▶ **Work to be completed**
Your answer must consist solely of the lines from the start of the entries below through the line with "grey.diffuse_color = (0.6, 0.6, 0.6, 1)", unchanged.

Saved data entries
'''
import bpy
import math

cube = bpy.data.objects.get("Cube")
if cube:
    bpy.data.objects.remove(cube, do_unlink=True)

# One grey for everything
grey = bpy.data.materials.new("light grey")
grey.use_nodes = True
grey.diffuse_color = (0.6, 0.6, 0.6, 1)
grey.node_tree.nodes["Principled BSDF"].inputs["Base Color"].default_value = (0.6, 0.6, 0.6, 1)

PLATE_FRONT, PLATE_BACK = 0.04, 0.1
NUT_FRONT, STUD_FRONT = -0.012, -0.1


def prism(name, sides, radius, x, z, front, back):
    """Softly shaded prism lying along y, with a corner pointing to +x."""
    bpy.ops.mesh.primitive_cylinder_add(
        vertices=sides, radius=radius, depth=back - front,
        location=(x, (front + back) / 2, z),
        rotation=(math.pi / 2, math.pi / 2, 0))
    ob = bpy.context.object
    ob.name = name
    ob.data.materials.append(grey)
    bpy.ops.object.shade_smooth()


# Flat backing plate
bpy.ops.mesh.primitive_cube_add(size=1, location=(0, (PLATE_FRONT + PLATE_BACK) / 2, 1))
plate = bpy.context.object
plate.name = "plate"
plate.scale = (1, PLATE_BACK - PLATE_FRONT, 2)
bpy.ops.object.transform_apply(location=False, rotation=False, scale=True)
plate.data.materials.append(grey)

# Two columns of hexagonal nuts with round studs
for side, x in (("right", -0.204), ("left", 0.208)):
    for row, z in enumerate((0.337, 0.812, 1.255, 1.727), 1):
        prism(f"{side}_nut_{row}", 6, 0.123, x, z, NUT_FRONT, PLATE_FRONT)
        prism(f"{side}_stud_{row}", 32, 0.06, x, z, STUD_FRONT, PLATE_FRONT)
'''
▶ **Solution to this task**
import bpy
import math

cube = bpy.data.objects.get("Cube")
if cube:
    bpy.data.objects.remove(cube, do_unlink=True)

# One grey for everything
grey = bpy.data.materials.new("light grey")
grey.use_nodes = True
grey.diffuse_color = (0.6, 0.6, 0.6, 1)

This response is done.